So, backstory is important; but not so important that it has to be revealed to the reader, at the earliest opportunity.

Cutting out the boring bits

One of the mistakes a newbie writer can make is to assume that a story is an unbroken series of actions all of which have to be conveyed to the reader.  Instead, the writer should try to think more like a screen writer, and regard the story as sequence of scenes and transitions, where only the important elements of the story need to be shown.  In a film, you see the detective rush off with his side kick, and next you would see them arrive at the scene of the crime scene. What happens in the middle: they drive from A to B, but the audience can figure that out for themselves without being told.  It’s unimportant.  It would be different if the car journey was an important scene in itself: for example, an argument breaks out between the detective and the sidekick in the car, or that they realise they are being tailed by a mysterious car.

Thinking about a story as a sequence of scenes means you have to think carefully about what the purpose of each scene should be. Does it move the plot forward?  Does it reveal new insights about the characters?  Does it create suspense or dramatic tension?  If it doesn’t do any of these, why is it there?

Scene beaks in novels are normally signalled by a double line spacing between each scene, or sometimes it is evidence by #  or  *** symbol .  The purpose is the same: to signal that a scene has ended and a new scene has begun.  The author’s choice of where to break a scene is also important.  For example, leaving a scene on a cliff-hanger is a great device for getting the reader to read on, particularly when the next scene shifts to a new plot-line, and the reader to read through it to find the answer in the scene following.

Another device the writer can use is a simple transitional phase;  for example, ‘Later that day…’ or “Some while later…” Transitions are important to keep the fluency of the story line and indicating the passage of time.

Those authors that like to plot may use a card system, or some other record, to outline the scene structure of a book. Those authors that don’t like outlines or plans, and prefer to write organically, still need to be aware of scene breaks and how to deal with them.

One last word of warning.  Recently, I was watching a television drama written by a famous film director where the heroine was caught trying to infiltrate a heavily fortified enemy camp. She was taken to the antagonist room in the heart of the fortified camp, and was about to be tortured by him, only for the hero appear in the antagonists room defeat him and rescue her. There was no explanation at all about how he got there.  He was just there at exactly the right time to save her, as though by magic. And in the next scene they had escaped the fortified campsite and were back home.  My son has a term for these plot holes; he calls it ‘space magic’.

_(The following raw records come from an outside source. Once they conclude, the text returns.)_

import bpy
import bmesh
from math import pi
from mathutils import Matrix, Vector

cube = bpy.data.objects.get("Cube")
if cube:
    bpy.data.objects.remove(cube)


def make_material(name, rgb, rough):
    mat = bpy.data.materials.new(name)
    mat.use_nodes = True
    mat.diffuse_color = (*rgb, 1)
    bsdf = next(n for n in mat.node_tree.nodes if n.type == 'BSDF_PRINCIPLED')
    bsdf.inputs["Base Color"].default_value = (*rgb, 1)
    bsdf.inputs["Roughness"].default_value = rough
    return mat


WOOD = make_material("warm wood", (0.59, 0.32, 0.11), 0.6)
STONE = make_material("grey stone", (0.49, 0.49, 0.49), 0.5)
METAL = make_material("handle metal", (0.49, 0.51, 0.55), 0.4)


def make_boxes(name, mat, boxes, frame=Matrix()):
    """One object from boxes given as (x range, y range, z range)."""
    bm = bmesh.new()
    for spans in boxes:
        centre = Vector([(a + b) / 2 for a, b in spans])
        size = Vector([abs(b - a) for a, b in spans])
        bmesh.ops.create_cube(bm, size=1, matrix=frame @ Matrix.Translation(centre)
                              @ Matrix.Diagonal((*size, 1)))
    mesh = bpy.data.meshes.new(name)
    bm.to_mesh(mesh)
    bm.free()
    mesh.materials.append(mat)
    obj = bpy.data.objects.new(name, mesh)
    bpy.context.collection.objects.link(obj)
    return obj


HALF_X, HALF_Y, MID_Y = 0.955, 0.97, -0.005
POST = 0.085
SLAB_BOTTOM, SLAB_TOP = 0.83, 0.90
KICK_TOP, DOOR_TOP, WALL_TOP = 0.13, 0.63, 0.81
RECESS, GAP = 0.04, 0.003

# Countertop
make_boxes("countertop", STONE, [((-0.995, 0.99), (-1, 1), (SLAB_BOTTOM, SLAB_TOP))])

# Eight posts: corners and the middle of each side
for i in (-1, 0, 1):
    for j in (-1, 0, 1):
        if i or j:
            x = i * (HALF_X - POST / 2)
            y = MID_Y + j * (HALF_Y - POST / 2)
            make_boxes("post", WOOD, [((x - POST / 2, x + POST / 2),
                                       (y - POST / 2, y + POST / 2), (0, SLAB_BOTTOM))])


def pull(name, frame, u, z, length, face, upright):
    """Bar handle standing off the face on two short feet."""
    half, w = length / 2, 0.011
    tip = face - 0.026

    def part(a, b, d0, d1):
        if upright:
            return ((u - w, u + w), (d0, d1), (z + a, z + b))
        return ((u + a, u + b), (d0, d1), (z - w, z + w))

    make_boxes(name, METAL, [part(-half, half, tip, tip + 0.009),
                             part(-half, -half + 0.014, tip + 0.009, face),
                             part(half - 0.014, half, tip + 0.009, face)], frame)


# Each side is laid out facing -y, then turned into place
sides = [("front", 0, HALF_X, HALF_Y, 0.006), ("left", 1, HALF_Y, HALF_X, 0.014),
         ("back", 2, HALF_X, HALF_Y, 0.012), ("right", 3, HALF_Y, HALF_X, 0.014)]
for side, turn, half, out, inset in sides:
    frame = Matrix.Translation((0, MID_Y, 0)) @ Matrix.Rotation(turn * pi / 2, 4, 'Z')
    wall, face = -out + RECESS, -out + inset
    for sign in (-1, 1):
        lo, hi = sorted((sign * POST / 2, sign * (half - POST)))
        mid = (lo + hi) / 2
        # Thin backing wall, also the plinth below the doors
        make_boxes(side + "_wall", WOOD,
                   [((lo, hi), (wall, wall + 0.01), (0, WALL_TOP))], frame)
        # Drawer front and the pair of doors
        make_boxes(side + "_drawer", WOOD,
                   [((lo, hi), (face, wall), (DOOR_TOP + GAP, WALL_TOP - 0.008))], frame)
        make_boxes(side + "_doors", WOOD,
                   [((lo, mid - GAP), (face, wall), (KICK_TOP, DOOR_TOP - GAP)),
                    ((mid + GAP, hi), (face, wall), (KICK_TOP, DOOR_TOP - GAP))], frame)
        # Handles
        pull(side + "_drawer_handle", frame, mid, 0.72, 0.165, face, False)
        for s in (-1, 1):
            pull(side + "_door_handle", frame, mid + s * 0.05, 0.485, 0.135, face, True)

The same fault arose in some of the early western movies, where all seemed lost for the wagon train encircled by indians, only for the cavalry to come over the horizon riding to their rescue. It was as though the cavalry had some kind of satellite navigation system as to where the wagon train would be. As a reader and lover of movies, when I come across these contrived solutions I feel cheated.

The technical term for plot devices that solve what seems an unsolvable problem by the contrived intervention of a new event or character is called ‘deus ex machina’. It means ‘god from the machine’ and refers to the use of machines (cranes) that were used  in Greek tragedies to bring actors playing gods onto the stage to solve a problem. Getting our heroes and heroines into difficult and impossible scenarios is great for increasing dramatic tension. But when you do, don’t cheat the reader; find a solution that is credible and doesn’t rely on ‘deus ex machina’ to get them out of it.

Cutting out the boring bits of story is important to keep the reader’s attention and is particularly important when the story needs to pick up pace.  But only cut what the reader expects to happen. Don’t leave a plot hole and stretch the credulity of the reader in the process.